INDIANAPOLIS — Most expect the Patriots to open up Super Bowl XLVI in their standard two-WR, two-TE, one-RB formation. Even with All-Pro TE Rob Gronkowski nursing a sore left ankle, the majority opinion is that he will give it a go Sunday night, as his presence alone on the field can cause matchup nightmares for opposing defenses. With QB Tom Brady firing off passes, the Patriots' offense can light up the scoreboard like few other units in the game.
To counter that formation, it's expected the Giants will feature a defensive lineup that uses three safeties. With Antrel Rolle, Kenny Phillips and Deon Grant, New York is well-equipped to slow down the Patriots' wide-open attack. The three players provide a combination of size, speed and strength, along with the versatility to play all over the field, depending on the situation. It is that adaptability that allows the Giants to show different looks on defense that will attempt to throw off Brady and his tight ends.
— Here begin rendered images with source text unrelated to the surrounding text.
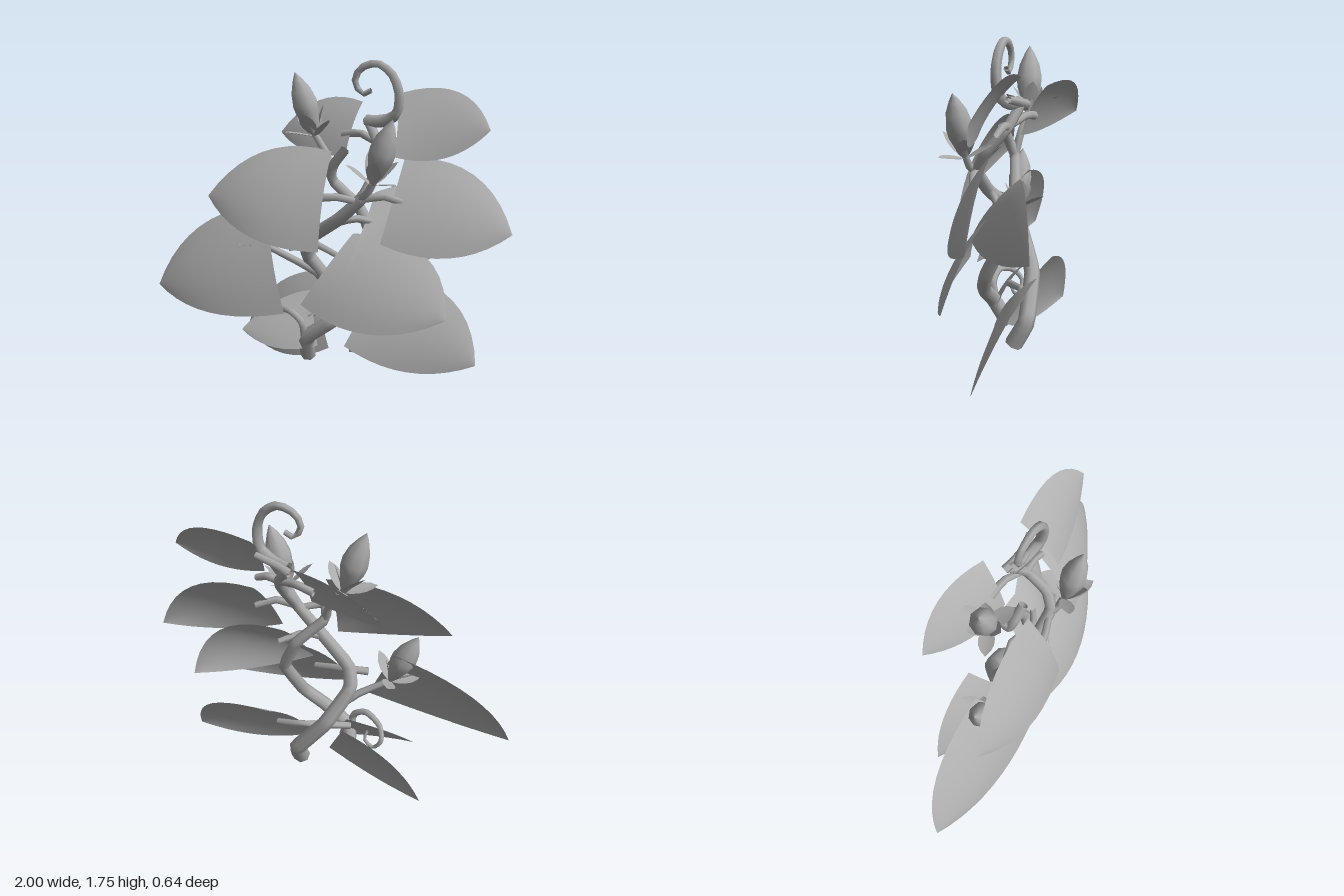
import * as THREE from 'three';

const V = (p) => new THREE.Vector3(...p);

// Edge curve passing through its middle point
function edge(a, m, b) {
  const c = V(m).multiplyScalar(2).addScaledVector(V(a), -0.5).addScaledVector(V(b), -0.5);
  return new THREE.QuadraticBezierCurve3(V(a), c, V(b));
}

// Leaf blade: straight base, two curved edges meeting at the tip, gently domed
function leafGeometry([baseTop, topMid, tip, lowMid, baseLow], nu = 10, nv = 8) {
  const top = edge(baseTop, topMid, tip), low = edge(baseLow, lowMid, tip);
  const dome = V(baseLow).sub(V(baseTop)).cross(V(tip).sub(V(baseTop))).normalize();
  if (dome.z < 0) dome.negate();
  const pos = [], index = [];
  for (let i = 0; i <= nu; i++) {
    const u = i / nu, a = top.getPoint(u), b = low.getPoint(u);
    for (let j = 0; j <= nv; j++) {
      const v = j / nv;
      const p = a.clone().lerp(b, v).addScaledVector(dome, 0.26 * v * (1 - v) * a.distanceTo(b));
      pos.push(p.x, p.y, p.z);
    }
  }
  for (let i = 0; i < nu; i++) for (let j = 0; j < nv; j++) {
    const k = i * (nv + 1) + j, n = k + nv + 1;
    index.push(k, k + 1, n, n, k + 1, n + 1);
  }
  const g = new THREE.BufferGeometry();
  g.setAttribute('position', new THREE.Float32BufferAttribute(pos, 3));
  g.setIndex(index);
  g.computeVertexNormals();
  return g;
}

// Tube whose radius runs from r0 to r1; low tension keeps the joints knotty
function taperedTube(points, r0, r1, tension = 0.15, sides = 7, steps = 4) {
  const curve = new THREE.CatmullRomCurve3(points.map(V), false, 'catmullrom', tension);
  const n = (points.length - 1) * steps;
  const g = new THREE.TubeGeometry(curve, n, 1, sides, false);
  const p = g.attributes.position, v = new THREE.Vector3();
  for (let i = 0; i <= n; i++) {
    const c = curve.getPointAt(i / n), r = r0 + (r1 - r0) * i / n;
    for (let j = 0; j <= sides; j++) {
      const k = i * (sides + 1) + j;
      v.fromBufferAttribute(p, k).sub(c).multiplyScalar(r).add(c);
      p.setXYZ(k, v.x, v.y, v.z);
    }
  }
  return g;
}

export function createModel() {
  const group = new THREE.Group();
  const leafMat = new THREE.MeshStandardMaterial({ color: 0xb0b0b0, side: THREE.DoubleSide });
  leafMat.name = 'leaf grey';
  const stemMat = new THREE.MeshStandardMaterial({ color: 0xaaaaaa, side: THREE.DoubleSide });
  stemMat.name = 'stem grey';
  const add = (name, geometry, material, parent = group) => {
    const m = new THREE.Mesh(geometry, material);
    m.name = name;
    parent.add(m);
    return m;
  };

  // Leaves: base top, upper edge, tip, lower edge, base bottom
  const leaves = {
    leafLowerRightLarge: [[-0.34, 0.93, 0.01], [-0.78, 0.75, 0.04], [-1, 0.4, 0.16], [-0.6, 0.33, 0.27], [-0.13, 0.4, 0.26]],
    leafMiddleRight: [[0.07, 1.28, 0.07], [-0.32, 1.25, 0.1], [-0.61, 1.0, 0.2], [-0.3, 0.84, 0.32], [0.08, 0.79, 0.28]],
    leafUpperRight: [[0.13, 1.5, -0.23], [-0.16, 1.48, -0.3], [-0.38, 1.29, -0.26], [-0.16, 1.22, -0.13], [0.09, 1.23, -0.08]],
    leafBottomRight: [[-0.13, 0.49, -0.2], [-0.42, 0.34, -0.2], [-0.59, 0.05, -0.15], [-0.27, 0.0, -0.02], [0.03, 0.11, 0.01]],
    leafSmallRight: [[-0.1, 0.43, -0.04], [-0.3, 0.35, 0.03], [-0.455, 0.2, 0.15], [-0.23, 0.14, 0.18], [0.0, 0.16, 0.1]],
    leafFrontLeft: [[0.18, 0.83, 0.03], [0.58, 0.76, 0.03], [0.73, 0.45, 0.12], [0.36, 0.37, 0.27], [-0.03, 0.47, 0.26]],
    leafMiddleLeft: [[0.42, 1.24, -0.09], [0.78, 1.18, -0.12], [1, 0.88, -0.12], [0.72, 0.78, 0.08], [0.38, 0.84, 0.17]],
    leafBackLeft: [[0.25, 1.03, -0.12], [0.55, 1.04, -0.25], [0.7, 0.75, -0.32], [0.46, 0.65, -0.04], [0.19, 0.66, 0.17]],
    leafUpperLeft: [[0.37, 1.57, -0.17], [0.67, 1.59, -0.17], [0.86, 1.42, -0.09], [0.66, 1.28, -0.01], [0.41, 1.27, 0.04]],
    leafBottomLeft: [[0.3, 0.53, -0.24], [0.69, 0.43, -0.2], [0.86, 0.12, -0.08], [0.5, 0.05, 0.01], [0.14, 0.16, 0.05]],
  };
  for (const [name, pts] of Object.entries(leaves)) add(name, leafGeometry(pts), leafMat);

  // Two entwined vines
  add('mainVine', taperedTube([[0.18, 0.07, -0.07], [0.17, 0.21, -0.14], [0, 0.44, -0.12], [-0.11, 0.65, -0.02], [-0.08, 0.77, 0.03],
    [0.12, 0.92, 0.09], [0.26, 1.06, 0.1], [0.3, 1.17, 0.04], [0.28, 1.3, -0.07], [0.2, 1.42, -0.12]], 0.052, 0.026), stemMat);
  add('secondVine', taperedTube([[-0.08, 0.07, 0.05], [-0.05, 0.22, 0.13], [0.1, 0.34, 0.13], [0.22, 0.48, 0.07], [0.27, 0.74, -0.06],
    [0.18, 0.94, -0.08], [0.03, 1.1, -0.03], [0.05, 1.19, 0], [0.12, 1.28, 0.01]], 0.046, 0.026), stemMat);

  // Curled tendrils
  add('topTendril', taperedTube([[0.2, 1.42, -0.11], [0.3, 1.43, -0.08], [0.38, 1.48, -0.06], [0.39, 1.59, -0.05], [0.35, 1.68, -0.05], [0.27, 1.73, -0.05],
    [0.18, 1.7, -0.05], [0.15, 1.63, -0.05], [0.19, 1.57, -0.05], [0.24, 1.59, -0.05]], 0.034, 0.014, 0.4, 6, 2), stemMat);
  add('baseTendril', taperedTube([[-0.07, 0.2, 0.12], [-0.08, 0.31, 0.14], [-0.16, 0.36, 0.13], [-0.26, 0.33, 0.08], [-0.29, 0.26, 0.03],
    [-0.24, 0.19, 0.03], [-0.18, 0.22, 0.05], [-0.19, 0.27, 0.07]], 0.024, 0.009, 0.4, 6, 3), stemMat);

  // Short bent leaf stalks and the bud stalks
  const stalks = [
    [[0, 1.04, 0.17], [0.12, 1.06, 0.15], [0.25, 1.03, 0.1]],
    [[0.25, 1.05, 0.1], [0.37, 1.07, 0.08], [0.48, 1.03, 0.04]],
    [[0.05, 1.33, -0.14], [0.15, 1.35, -0.13], [0.27, 1.31, -0.08]],
    [[0.28, 1.31, -0.07], [0.34, 1.32, -0.07], [0.41, 1.29, -0.06]],
    [[0.09, 0.89, 0.08], [0.19, 0.92, 0.04], [0.31, 0.88, -0.04]],
    [[-0.18, 0.72, 0.08], [-0.04, 0.74, 0.03], [0.13, 0.69, 0.06]],
    [[-0.09, 0.31, 0.04], [0.15, 0.38, -0.12], [0.31, 0.33, -0.1]],
    [[0.18, 1.41, -0.14], [0.25, 1.43, -0.12], [0.38, 1.46, -0.11]],
    [[-0.02, 0.5, -0.08], [-0.14, 0.6, 0.0], [-0.31, 0.7, 0.07]],
    [[0.24, 1.05, 0.1], [0.29, 1.09, 0.13], [0.33, 1.16, 0.14]],
    [[0.03, 1.11, -0.03], [0.0, 1.22, -0.05], [-0.09, 1.34, -0.07]],
  ];
  stalks.forEach((pts) => add('stalk', taperedTube(pts, 0.024, 0.018, 0.2, 6, 2), stemMat));

  // Flower buds with a ring of small sepals
  const budProfile = [[0.012, 0], [0.04, 0.06], [0.066, 0.14], [0.07, 0.19], [0.056, 0.26], [0.028, 0.32], [0.0, 0.365]]
    .map(([r, y]) => new THREE.Vector2(r, y));
  const budGeometry = new THREE.LatheGeometry(budProfile, 8);
  const sepalGeometry = leafGeometry([[-0.008, 0, 0], [-0.042, 0.1, 0], [0, 0.18, 0.01], [0.042, 0.1, 0], [0.008, 0, 0]], 5, 4);
  const buds = {
    upperBud: [[-0.08, 1.32, -0.07], [-0.19, 1.67, -0.04]],
    leftBud: [[0.32, 1.14, 0.14], [0.43, 1.49, 0.16]],
    lowerBud: [[-0.31, 0.7, 0.07], [-0.46, 1.05, 0.08]],
  };
  for (const [name, [base, tip]] of Object.entries(buds)) {
    const bud = new THREE.Group();
    bud.name = name;
    bud.position.set(...base);
    bud.quaternion.setFromUnitVectors(new THREE.Vector3(0, 1, 0), V(tip).sub(V(base)).normalize());
    add('budBody', budGeometry, stemMat, bud);
    for (let i = 0; i < 6; i++) {
      const sepal = add('sepal', sepalGeometry, stemMat, bud);
      sepal.rotation.set(i % 2 ? 1.05 : 0.5, i * Math.PI / 3, 0, 'YXZ');
    }
    group.add(bud);
  }
  return group;
}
"You have a former cornerback, in terms of Antrel, who can go down and guard the receivers," Grant said Wednesday from the Giants' team hotel. "A guy like myself that did it all, played linebacker, played cornerback, played safety, strong and free. And a guy in Kenny who is young, can roam the field, come in the box and hit, can guard tight ends when we need to. And the good thing about the three of us is that all three of us have good speed and are strong."
When the Giants faced the Patriots in Week Nine, they allowed a big game to Gronkowski (8-101-1) while, for the most part, limiting fellow TE Aaron Hernandez (4-35-1).
Phillips said he isn't worrying about the pedigree of his opponents, thanks in large part to the fact that the Giants have seen them and other talents like them already this season.
"It's a big game; we're just going to go out and play ball," Phillips said. "We've been facing great tight ends this entire season — Vernon Davis, Jimmy Graham. So it's nothing new for us. They do have two great tight ends over there, but we have played them before. Give them credit, they are good athletes, but we're not too shabby on this end anyways."
The idea for the Giants to play three safeties at once came from former defensive coordinator Steve Spagnuolo, who would trot out Michael Johnson, James Butler and Gibril Wilson at once to complement speed rushers Michael Strahan and Osi Umenyiora.
Spagnuolo left the Giants following the 2008 season, but his philosophy lives on under Perry Fewell. Once again the Giants have a strong pass rush, but without strong pass coverage on the back end, the pressure on the QBs would be meaningless. That means the safeties have a lot of responsibility to defend pass catchers long enough for their front four to create havoc.
"It goes to the team; it's a team concept," safeties coach David Merritt said. "These boys understand that if they can give that defensive front an extra second or two seconds to get to the quarterback, it's going to help us all. These guys get it, and it has come together these last four or five weeks, which has been huge."
Of the three safeties, Grant — who is in his 12th NFL season — is the brain of the operation, while Phillips is the most physically intimidating (6-2, 217 pounds) in the open field. Rolle, however, is the spokesperson of the crew, and the one who came up with the team's nickname.
"We're the 'AK-47' group, that's our name," Rolle said. "You get Kenny, No. 21. You get Antrel, (No.) 26; that equals 47. And we all know an AK-47 doesn't work without a clip, and that's Deon Grant."
Come Sunday night, the three members of AK-47 will need to shoot down the threat that is the Patriots' TE tag team in order to win.